INPUT:

  • degree (None or integral value that fits in an unsigned long, default: degree of self) - if specified, truncate or zero pad the list of coefficients to this degree before reversing it.

EXAMPLES:

We first consider the simplest case, where we reverse all coefficients of a polynomial and obtain a polynomial of the same degree:

sage: R.<t> = QQ[]
sage: f = 1 + t + t^2 / 2 + t^3 / 3 + t^4 / 4
sage: f.reverse()
t^4 + t^3 + 1/2*t^2 + 1/3*t + 1/4

Next, an example we the returned polynomial has lower degree because the original polynomial has low coefficients equal to zero:

sage: R.<t> = QQ[]
sage: f = 3/4*t^2 + 6*t^7
sage: f.reverse()
3/4*t^5 + 6

The next example illustrates the passing of a value for degree less than the length of self, notationally resulting in truncation prior to reversing:

sage: R.<t> = QQ[]
sage: f = 1 + t + t^2 / 2 + t^3 / 3 + t^4 / 4
sage: f.reverse(2)
t^2 + t + 1/2

Now we illustrate the passing of a value for degree greater than the length of self, notationally resulting in zero padding at the top end prior to reversing:

sage: R.<t> = QQ[]
sage: f = 1 + t + t^2 / 2 + t^3 / 3
sage: f.reverse(4)
t^4 + t^3 + 1/2*t^2 + 1/3*t
revert_series(n)

Return a polynomial \(f\) such that \(f(self(x)) = self(f(x)) = x mod x^n\).

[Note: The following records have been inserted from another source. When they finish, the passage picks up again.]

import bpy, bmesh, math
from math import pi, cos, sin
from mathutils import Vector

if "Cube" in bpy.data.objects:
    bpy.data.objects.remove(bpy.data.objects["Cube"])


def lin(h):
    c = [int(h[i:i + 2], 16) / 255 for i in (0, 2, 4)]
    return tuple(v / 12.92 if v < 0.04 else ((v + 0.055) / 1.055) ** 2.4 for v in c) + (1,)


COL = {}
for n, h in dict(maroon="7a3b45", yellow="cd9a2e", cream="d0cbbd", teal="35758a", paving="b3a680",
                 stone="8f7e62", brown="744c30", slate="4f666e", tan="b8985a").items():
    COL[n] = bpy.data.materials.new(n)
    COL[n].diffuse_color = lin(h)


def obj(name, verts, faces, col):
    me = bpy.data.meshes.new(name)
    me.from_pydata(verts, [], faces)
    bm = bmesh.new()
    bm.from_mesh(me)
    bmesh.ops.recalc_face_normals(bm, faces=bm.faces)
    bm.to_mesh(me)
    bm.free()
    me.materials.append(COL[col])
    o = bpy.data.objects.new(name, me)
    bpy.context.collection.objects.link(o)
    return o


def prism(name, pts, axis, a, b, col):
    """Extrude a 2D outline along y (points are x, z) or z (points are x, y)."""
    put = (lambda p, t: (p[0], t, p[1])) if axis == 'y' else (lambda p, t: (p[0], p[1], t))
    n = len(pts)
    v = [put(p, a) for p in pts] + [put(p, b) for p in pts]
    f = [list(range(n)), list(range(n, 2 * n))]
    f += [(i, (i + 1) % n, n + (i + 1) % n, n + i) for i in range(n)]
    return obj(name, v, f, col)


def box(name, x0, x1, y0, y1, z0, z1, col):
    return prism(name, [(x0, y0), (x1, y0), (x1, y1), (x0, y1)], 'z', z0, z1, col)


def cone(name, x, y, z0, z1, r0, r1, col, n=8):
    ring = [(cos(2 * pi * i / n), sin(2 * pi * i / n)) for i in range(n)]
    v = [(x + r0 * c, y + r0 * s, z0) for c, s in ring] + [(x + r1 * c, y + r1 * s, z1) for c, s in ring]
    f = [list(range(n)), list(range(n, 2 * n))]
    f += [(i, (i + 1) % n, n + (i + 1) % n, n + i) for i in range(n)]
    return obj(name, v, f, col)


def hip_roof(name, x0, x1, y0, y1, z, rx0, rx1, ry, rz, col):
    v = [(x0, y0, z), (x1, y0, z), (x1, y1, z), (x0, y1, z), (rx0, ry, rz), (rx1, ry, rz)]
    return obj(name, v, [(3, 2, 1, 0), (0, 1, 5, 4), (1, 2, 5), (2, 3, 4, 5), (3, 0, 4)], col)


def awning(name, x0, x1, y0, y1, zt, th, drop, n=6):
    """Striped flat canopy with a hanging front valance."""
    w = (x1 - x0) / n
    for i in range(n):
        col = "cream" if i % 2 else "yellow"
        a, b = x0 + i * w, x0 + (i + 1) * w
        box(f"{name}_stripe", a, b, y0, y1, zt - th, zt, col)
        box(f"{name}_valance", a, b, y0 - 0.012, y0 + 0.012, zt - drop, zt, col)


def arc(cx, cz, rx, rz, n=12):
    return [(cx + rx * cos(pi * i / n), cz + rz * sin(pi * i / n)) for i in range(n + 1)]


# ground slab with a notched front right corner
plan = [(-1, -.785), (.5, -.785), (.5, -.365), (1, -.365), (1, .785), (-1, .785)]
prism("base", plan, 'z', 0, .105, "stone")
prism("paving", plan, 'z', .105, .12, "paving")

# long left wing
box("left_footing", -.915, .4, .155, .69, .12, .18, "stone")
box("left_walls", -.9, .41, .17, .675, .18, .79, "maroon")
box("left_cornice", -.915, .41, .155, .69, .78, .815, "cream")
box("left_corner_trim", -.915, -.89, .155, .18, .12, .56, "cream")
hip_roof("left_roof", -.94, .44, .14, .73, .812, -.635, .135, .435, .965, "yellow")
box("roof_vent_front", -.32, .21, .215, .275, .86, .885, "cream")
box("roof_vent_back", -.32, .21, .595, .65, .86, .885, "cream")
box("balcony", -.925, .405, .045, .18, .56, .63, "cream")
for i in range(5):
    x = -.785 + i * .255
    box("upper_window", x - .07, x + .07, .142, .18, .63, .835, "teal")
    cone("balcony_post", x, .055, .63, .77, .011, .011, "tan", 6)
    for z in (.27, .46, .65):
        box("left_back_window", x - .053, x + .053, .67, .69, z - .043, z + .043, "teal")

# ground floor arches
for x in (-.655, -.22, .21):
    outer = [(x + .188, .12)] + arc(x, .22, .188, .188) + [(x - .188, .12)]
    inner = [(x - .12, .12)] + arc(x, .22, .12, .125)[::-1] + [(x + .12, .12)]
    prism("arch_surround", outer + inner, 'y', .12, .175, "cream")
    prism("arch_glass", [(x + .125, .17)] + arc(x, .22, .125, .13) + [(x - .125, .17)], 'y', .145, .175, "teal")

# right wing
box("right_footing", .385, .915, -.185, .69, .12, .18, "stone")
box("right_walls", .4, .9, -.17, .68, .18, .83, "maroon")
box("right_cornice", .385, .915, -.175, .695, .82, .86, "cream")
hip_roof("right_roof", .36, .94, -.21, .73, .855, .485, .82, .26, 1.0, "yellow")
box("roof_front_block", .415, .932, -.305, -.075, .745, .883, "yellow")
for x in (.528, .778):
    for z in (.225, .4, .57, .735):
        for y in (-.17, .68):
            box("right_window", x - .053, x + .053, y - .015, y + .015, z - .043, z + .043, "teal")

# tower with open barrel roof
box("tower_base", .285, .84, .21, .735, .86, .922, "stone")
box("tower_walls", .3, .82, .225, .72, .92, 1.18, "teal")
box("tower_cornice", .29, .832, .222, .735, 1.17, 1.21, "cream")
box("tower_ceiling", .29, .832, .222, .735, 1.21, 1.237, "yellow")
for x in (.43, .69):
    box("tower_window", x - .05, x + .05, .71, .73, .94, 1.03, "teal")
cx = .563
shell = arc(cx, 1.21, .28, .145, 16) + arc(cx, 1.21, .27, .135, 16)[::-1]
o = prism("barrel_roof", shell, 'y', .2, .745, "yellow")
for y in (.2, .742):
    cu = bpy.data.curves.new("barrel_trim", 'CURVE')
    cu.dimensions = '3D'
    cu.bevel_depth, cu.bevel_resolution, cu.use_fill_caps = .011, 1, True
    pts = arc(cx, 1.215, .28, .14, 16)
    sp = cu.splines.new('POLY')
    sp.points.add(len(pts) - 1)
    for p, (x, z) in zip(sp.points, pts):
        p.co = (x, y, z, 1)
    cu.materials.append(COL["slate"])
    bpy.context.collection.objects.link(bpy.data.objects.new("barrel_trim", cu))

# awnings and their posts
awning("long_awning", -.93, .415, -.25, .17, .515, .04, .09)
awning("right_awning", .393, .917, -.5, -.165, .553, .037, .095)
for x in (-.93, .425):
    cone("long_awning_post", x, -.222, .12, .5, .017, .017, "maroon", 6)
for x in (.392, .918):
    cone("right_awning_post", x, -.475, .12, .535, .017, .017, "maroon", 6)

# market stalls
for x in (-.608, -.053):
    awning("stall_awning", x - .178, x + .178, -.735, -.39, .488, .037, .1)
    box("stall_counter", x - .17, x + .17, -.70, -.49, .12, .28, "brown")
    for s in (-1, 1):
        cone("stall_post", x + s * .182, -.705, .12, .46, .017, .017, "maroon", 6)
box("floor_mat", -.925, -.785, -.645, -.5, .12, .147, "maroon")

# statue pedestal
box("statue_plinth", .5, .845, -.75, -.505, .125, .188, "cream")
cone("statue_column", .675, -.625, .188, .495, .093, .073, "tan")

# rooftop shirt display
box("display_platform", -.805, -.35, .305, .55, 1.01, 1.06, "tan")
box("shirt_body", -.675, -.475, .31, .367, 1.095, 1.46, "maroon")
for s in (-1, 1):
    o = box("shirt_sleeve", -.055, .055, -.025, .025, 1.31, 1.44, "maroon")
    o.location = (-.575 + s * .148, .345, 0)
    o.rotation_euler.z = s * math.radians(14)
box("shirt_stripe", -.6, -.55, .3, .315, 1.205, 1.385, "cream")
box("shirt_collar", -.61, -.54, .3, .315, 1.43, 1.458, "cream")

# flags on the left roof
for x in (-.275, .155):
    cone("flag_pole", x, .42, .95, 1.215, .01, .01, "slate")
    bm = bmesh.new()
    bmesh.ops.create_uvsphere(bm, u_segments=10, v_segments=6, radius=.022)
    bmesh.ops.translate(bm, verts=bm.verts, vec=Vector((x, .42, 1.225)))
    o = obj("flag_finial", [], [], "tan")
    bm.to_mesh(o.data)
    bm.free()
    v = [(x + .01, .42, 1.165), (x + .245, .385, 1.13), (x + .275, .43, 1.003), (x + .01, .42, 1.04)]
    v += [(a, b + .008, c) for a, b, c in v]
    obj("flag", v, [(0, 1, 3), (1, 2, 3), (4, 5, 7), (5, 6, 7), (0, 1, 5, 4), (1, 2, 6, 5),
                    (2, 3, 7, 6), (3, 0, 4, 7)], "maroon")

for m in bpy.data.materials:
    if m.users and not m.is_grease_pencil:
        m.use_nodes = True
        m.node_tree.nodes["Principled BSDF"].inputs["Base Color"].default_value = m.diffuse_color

EXAMPLES:

sage: R.<t> = QQ[]
sage: f = t - t^3/6 + t^5/120
sage: f.revert_series(6)
3/40*t^5 + 1/6*t^3 + t

sage: f.revert_series(-1)
Traceback (most recent call last):
ValueError: argument n must be a non-negative integer, got -1

sage: g = - t^3/3 + t^5/5
sage: g.revert_series(6)
Traceback (most recent call last):
...
ValueError: self must have constant coefficient 0 and a unit for coefficient t^1
truncate(n)

Return self truncated modulo \(t^n\).

INPUT:

  • n - The power of \(t\) modulo which self is truncated

EXAMPLES:

sage: R.<t> = QQ[]
sage: f = 1 - t + 1/2*t^2 - 1/3*t^3
sage: f.truncate(0)
0
sage: f.truncate(2)
-t + 1
xgcd(right)

Return polynomials d, s, and t such that d == s * self + t * right, where d is the (monic) greatest common divisor of self and right. The choice of s and t is not specified any further.

Corner cases: if self and right are zero, returns zero polynomials. Otherwise, if only self is zero, returns (d, s, t) = (right, 0, 1) up to normalisation, and similarly if only right is zero.

EXAMPLES:

sage: R.<t> = QQ[]
sage: f = 2/3 + 3/4 * t - t^2
sage: g = -3 + 1/7 * t
sage: f.xgcd(g)
(1, -12/5095, -84/5095*t - 1701/5095)